Thanks in part to Walt Disney, people, especially kids, have come to view squirrels as cute little furry creatures with fluffy tails. In their natural habitat (the woods), squirrels can be quite entertaining to watch as they go about their daily activities which translate into cute little antics in human eyes. However, when they populate residential areas, they can cause significant property damage.
Below is a list of ways by which a squirrel family residing in or near your property can affect your home:
- In building their nest in your attic, squirrels will resort to chewing openings to facilitate easy movement in and out of your home.

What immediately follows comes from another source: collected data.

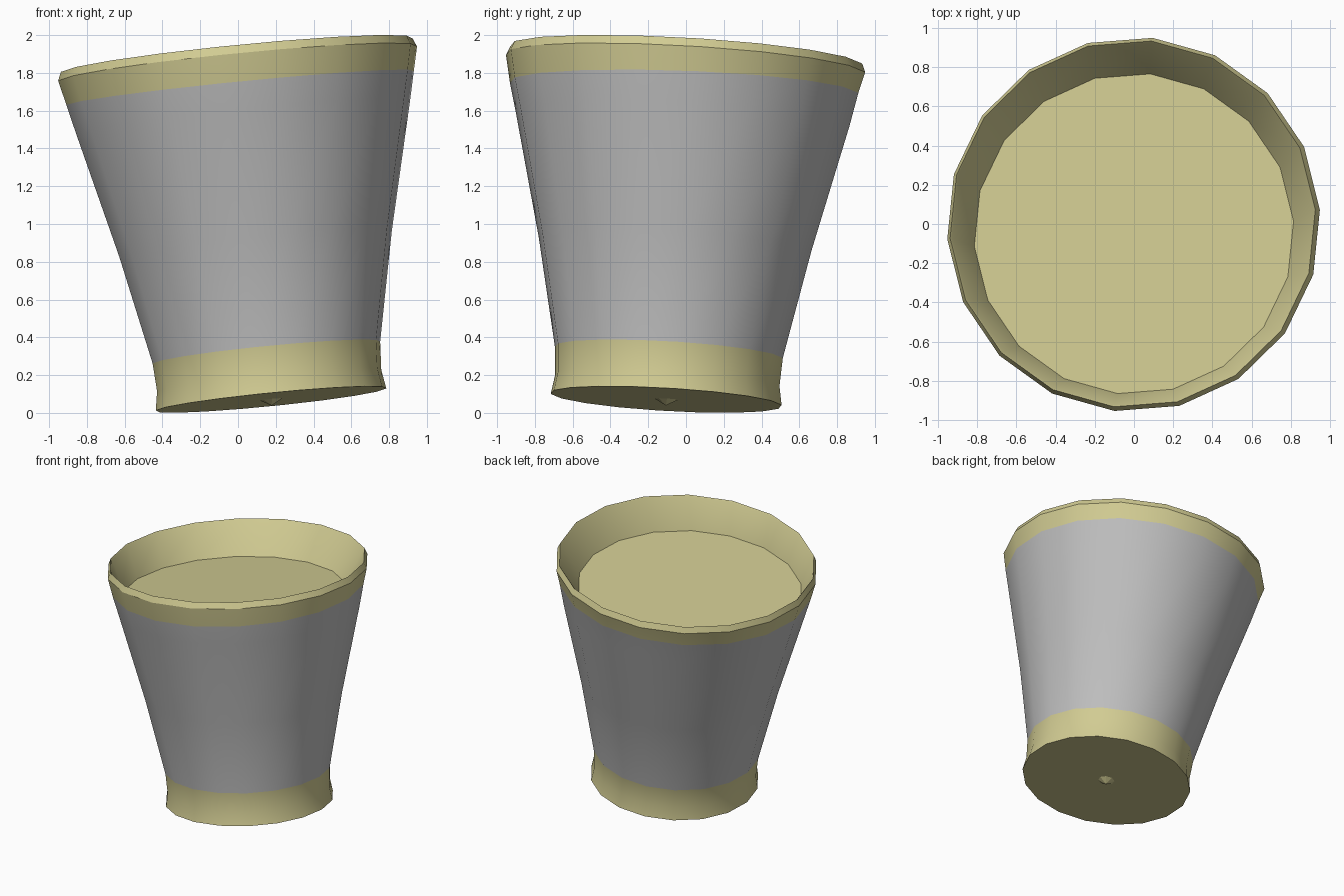
import bpy, bmesh, math
from mathutils import Matrix, Vector

cube = bpy.data.objects.get("Cube")
if cube:
    bpy.data.objects.remove(cube)

SIDES = 18
START = math.radians(4.3)
AXIS = Vector((-0.099, 0.0575, 0.994))
TILT = Matrix.Translation((0.175, -0.105, 0.071)) @ \
    Vector((0, 0, 1)).rotation_difference(AXIS).to_matrix().to_4x4()


def material(name, color):
    m = bpy.data.materials.new(name)
    m.use_nodes = True
    m.diffuse_color = color
    m.node_tree.nodes["Principled BSDF"].inputs["Base Color"].default_value = color
    return m


gold = material("pale gold", (0.64, 0.6, 0.29, 1))
gray = material("gray", (0.51, 0.51, 0.51, 1))


def ring(bm, height, radius, sides=SIDES, dx=0, dy=0, lean=0):
    verts = []
    for i in range(sides):
        a = START + math.tau * i / sides
        x, y = radius * math.cos(a), radius * math.sin(a)
        verts.append(bm.verts.new((x + dx, y + dy, height + lean * y)))
    return verts


def bridge(bm, low, high, mat=0):
    n = len(low)
    for i in range(n):
        j = (i + 1) % n
        bm.faces.new((low[i], low[j], high[j], high[i])).material_index = mat


def finish(bm, name, angle):
    mesh = bpy.data.meshes.new(name)
    bm.transform(TILT)
    bm.to_mesh(mesh)
    bm.free()
    obj = bpy.data.objects.new(name, mesh)
    bpy.context.collection.objects.link(obj)
    for m in (gold, gray):
        mesh.materials.append(m)
    bpy.ops.object.select_all(action='DESELECT')
    obj.select_set(True)
    bpy.context.view_layer.objects.active = obj
    bpy.ops.object.shade_smooth_by_angle(angle=math.radians(angle))


# Tapered body: (height, radius, lean, material of the band above)
profile = [
    (0.0, 0.615, 0, 0),
    (0.10, 0.598, 0, 0),
    (0.25, 0.607, 0, 1),
    (0.83, 0.727, 0, 1),
    (1.50, 0.89, 0, 1),
    (1.66, 0.927, 0.02, 0),
    (1.79, 0.957, 0, 0),
    (1.835, 0.938, 0, 0),
]
bm = bmesh.new()
rings = [ring(bm, h, r, lean=t) for h, r, t, _ in profile]
for k in range(len(rings) - 1):
    bridge(bm, rings[k], rings[k + 1], profile[k][3])
bm.faces.new(reversed(rings[0]))

# Inner lip and wall down to the shallow floor, which sits off centre
lip = ring(bm, 1.825, 0.93)
floor = ring(bm, 1.59, 0.82, dx=-0.018, dy=-0.036)
bridge(bm, rings[-1], lip)
bridge(bm, lip, floor)
bm.faces.new(floor)
finish(bm, "tapered_cup", 32)

# Small pointed stud under the base
bm = bmesh.new()
top = ring(bm, 0.0, 0.06, sides=8)
tip = bm.verts.new((0, 0, -0.032))
for i in range(8):
    bm.faces.new((top[(i + 1) % 8], top[i], tip))
finish(bm, "base_stud", 20)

This means possible damage to your sidings, underneath the eaves, chimneys and vents.
- While nesting in your home, they can end up chewing cables, insulation, electrical cables and wires, thereby posing serious fire and electrical hazards to your home, endangering you, your family and property.
- Their tendency to run along cables and utility power lines can short out transformers leading to unexpected and unwanted power failure or interruption in your neighborhood.
- Their incessant gnawing can lead them to bite into beams which can potentially endanger the structural integrity of your roof as well as other parts of your house.
- In hunting for food, squirrels can wreak havoc on your garden and landscaping, chewing through bark, twigs and shrubbery, ruining fruits, nuts and grains ready for harvesting, and cutting short the life of newly planted bulbs and seeds/seedlings.
And although squirrels do not pose the same health risks posed by other rodents such as mice and rats, they can also transmit diseases such as rabies, leptospirosis and salmonella.
What can you do to protect your property from squirrels?
- If you have bird feeders that squirrels are particularly fond of (they can steal the seeds or bird feed), apply petroleum jelly to make climbing difficult, or install a wraparound squirrel baffle to beat them at their own game. Remember, squirrels can jump from heights of 11 feet and leap from below from 4-7 feet, so keep this in mind when you plan to outsmart them.
- Squirrel-proof your garden with the right materials, depth and height. You may even need to resort to electrifying part of your fence line to prevent the entry of more determined squirrels.
- Trim the branches off trees to keep your house out of squirrel jumping distance. Cover vents and chimneys with mesh screens from any wildlife forms (including squirrels) from using them as their entry/exit points. Request the electrical company to install plastic PVC pipe slit strips over the lines to counteract animal attempts at crossing them.
But yes, you can only do so much on your own.
So, if ever you’re plagued by a moment when all you want to do is scream: “Help, there’s a squirrel in my attic!” then it is high time to engage the pest control authorities.
They’ll know exactly what to do, and nip the problem in the bud for good, too.